The Iraq Authorizations for Use of Military Force have been on the books for decades, leaving an opening for military action not recently voted on by Congress.
But those outdated and obsolete AUMFs are on their way out the door thanks to a Senate vote this week.
Senators voted 66-30 to repeal the 1991 and 2002 AUMFs, sending Sens. Tim Kaine and Todd Young’s S. 316 to the House of Representatives.
CVA Executive Director Russ Duerstine had this to say about the vote:
“Following the 20th anniversary of the Iraq War, the Senate has seized an incredible opportunity for a historic course correction on U.S. foreign policy by repealing decades-old Iraq war authorizations, which targeted a long-deposed regime that no longer exists.

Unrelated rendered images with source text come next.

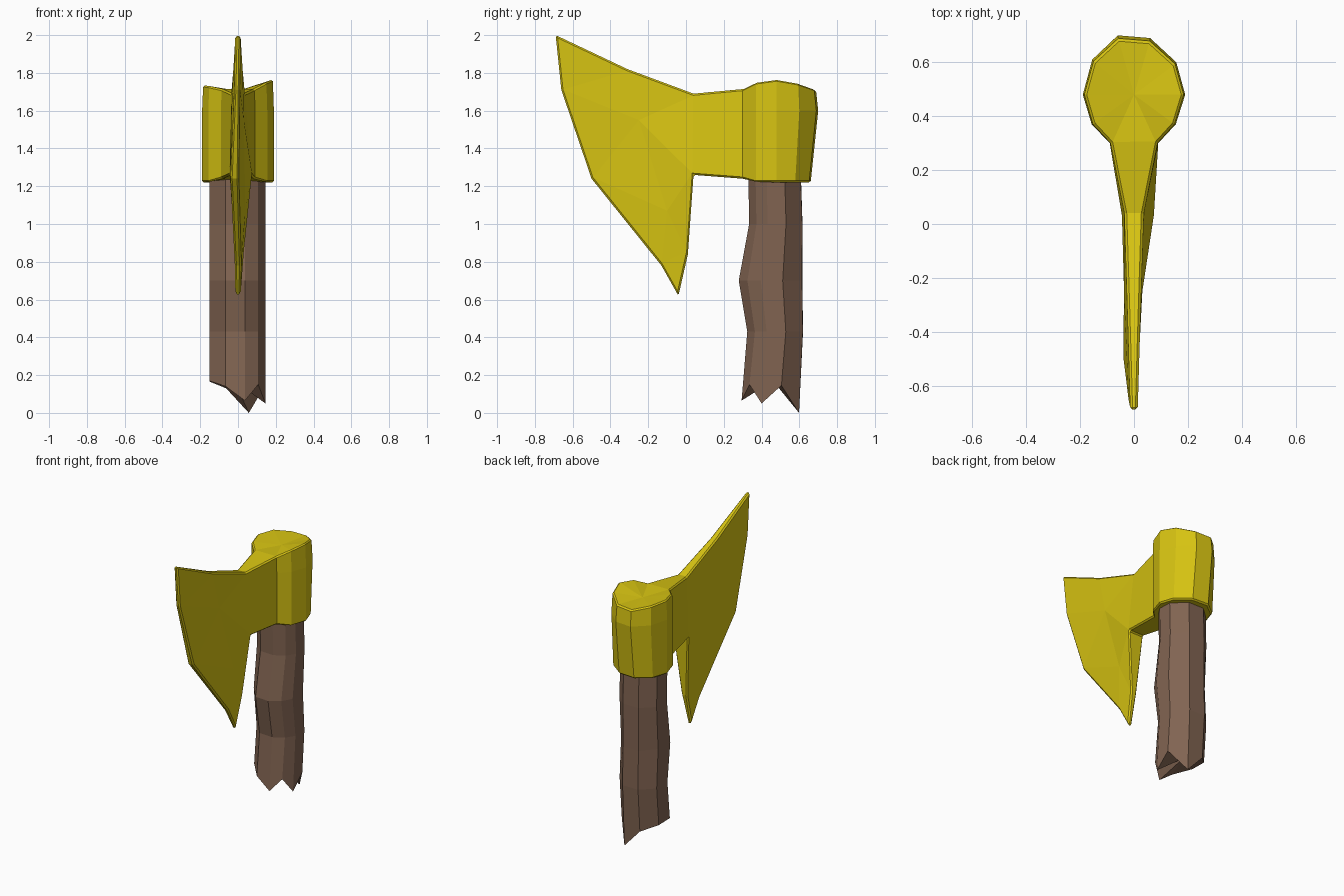
import bpy, bmesh, math

if "Cube" in bpy.data.objects:
    bpy.data.objects.remove(bpy.data.objects["Cube"])


def material(name, rgb):
    m = bpy.data.materials.new(name)
    m.diffuse_color = (*rgb, 1)
    m.use_nodes = True
    m.node_tree.nodes["Principled BSDF"].inputs["Base Color"].default_value = m.diffuse_color
    return m


def finish(bm, name, mat):
    bmesh.ops.recalc_face_normals(bm, faces=bm.faces)
    me = bpy.data.meshes.new(name)
    bm.to_mesh(me)
    bm.free()
    me.materials.append(mat)
    ob = bpy.data.objects.new(name, me)
    bpy.context.collection.objects.link(ob)
    return ob


gold = material("yellow metal", (0.68, 0.55, 0.006))
wood = material("brown wood", (0.22, 0.127, 0.083))

# Axe head: ten-sided socket, open at the neck side (between last and first point)
bm = bmesh.new()
plan = [(.09, .30), (.155, .37), (.19, .48), (.157, .60), (.06, .69),
        (-.06, .70), (-.155, .61), (-.19, .48), (-.157, .37), (-.09, .30)]
tops = [1.715, 1.75, 1.765, 1.745, 1.715, 1.71, 1.73, 1.735, 1.73, 1.715]
rings = []
for level in range(3):
    ring = []
    for (x, y), t in zip(plan, tops):
        z = (1.22, 1.6, t)[level]
        if y < .35 and level == 0:
            z = 1.24
        back = max(0, (y - .48) / .22)
        ring.append(bm.verts.new((x * (1, 1, .97)[level], y + back * (-.04, 0, -.012)[level], z)))
    rings.append(ring)
for lo, hi in zip(rings, rings[1:]):
    for i in range(9):
        bm.faces.new((lo[i], lo[i + 1], hi[i + 1], hi[i]))
centre = bm.verts.new((0, .48, 1.705))
top = rings[2]
for i in range(10):
    bm.faces.new((top[i], top[(i + 1) % 10], centre))
bm.faces.new(rings[0])

# Blade: two cheeks given as (y, z, half width, sideways bend), joined by a thin rim
pts = dict(C=(.04, 1.69, .036, 0), E=(-.31, 1.82, .025, 0), F=(-.69, 2.0, .014, 0),
           G=(-.66, 1.71, .015, -.005), H=(-.50, 1.24, .022, -.018), I=(-.13, .78, .017, 0),
           J=(-.04, .62, .014, 0), K=(.01, .84, .022, .008), D=(.04, 1.26, .06, .015),
           M=(-.25, 1.55, .034, -.003), N=(-.10, 1.07, .034, .005))
cheeks = ["CEM", "CMD", "DMN", "DNK", "EFG", "EGM", "MGH", "MHN", "NHI", "NIK", "IJK", "AUBDC"]
sides = []
for s in (1, -1):
    v = {k: bm.verts.new((s * w + b, y, z)) for k, (y, z, w, b) in pts.items()}
    i = 0 if s == 1 else 9
    v.update(A=rings[2][i], U=rings[1][i], B=rings[0][i])
    for f in cheeks:
        bm.faces.new([v[k] for k in f])
    sides.append(v)
r, l = sides
rim = "ACEFGHIJKDB"
for a, b in zip(rim, rim[1:]):
    bm.faces.new((r[a], r[b], l[b], l[a]))
head = finish(bm, "axe_head", gold)
bev = head.modifiers.new("edge bevel", 'BEVEL')
bev.width = .009
bev.segments = 1
bev.limit_method = 'ANGLE'
bev.angle_limit = math.radians(50)
bev.use_clamp_overlap = False

# Handle: bent nine-sided stick with a splintered lower end
bm = bmesh.new()
angles = [-75, -45, -18, 20, 67, 112, 157, 200, 247]
splinters = [.065, .15, .05, .145, 0, .13, .165, .17, .14]
levels = [(None, .295, .605), (.43, .325, .625), (.70, .28, .622),
          (1.0, .335, .622), (1.3, .33, .612)]
prev = None
for z, y0, y1 in levels:
    ring = []
    for a, s in zip(angles, splinters):
        a = math.radians(a)
        ring.append(bm.verts.new((-.004 + .157 * math.cos(a),
                                  (y0 + y1) / 2 + (y1 - y0) / 2 * 1.04 * math.sin(a),
                                  s if z is None else z)))
    if prev:
        for i in range(9):
            j = (i + 1) % 9
            bm.faces.new((prev[i], prev[j], ring[j], ring[i]))
    else:
        core = bm.verts.new((-.02, .46, .17))
        for i in range(9):
            bm.faces.new((ring[i], core, ring[(i + 1) % 9]))
    prev = ring
bm.faces.new(prev)
finish(bm, "handle", wood)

It’s been long past time for Congress to fulfill its constitutional duty in matters of where, when, and why we send American troops to sacrifice in defense of our country – the repeal of the Iraq AUMFs is a strong first step in turning the page on decades of flawed strategy and unnecessary war in the Middle East. Repealing these AUMFs also removes the possibility that they might be abused in the future to take America to war again without congressional approval.
AUMF repeal is now in the House’s hands. We hope they will show the same courage and bipartisan spirit to finally put the Iraq War to rest and honor those who sacrificed there.
Read more from CVA on AUMF repeal and the Iraq War:
- Those who served in Iraq deserve to see the end of the war. I know, I was there.
- Iraq War vet says new military recruits ‘fighting the same battles as their parents’
- Army combat medic: Tragedies of war follow our troops home
- Q&A with CVA Policy Director Tyler Koteskey: A look back at the war in Iraq 20 years later
- Iraq War Air Force veteran: 20 years later, thousands still in harm’s way in Iraq
- The Iraq War began 20 years ago, but its impact will last decades to come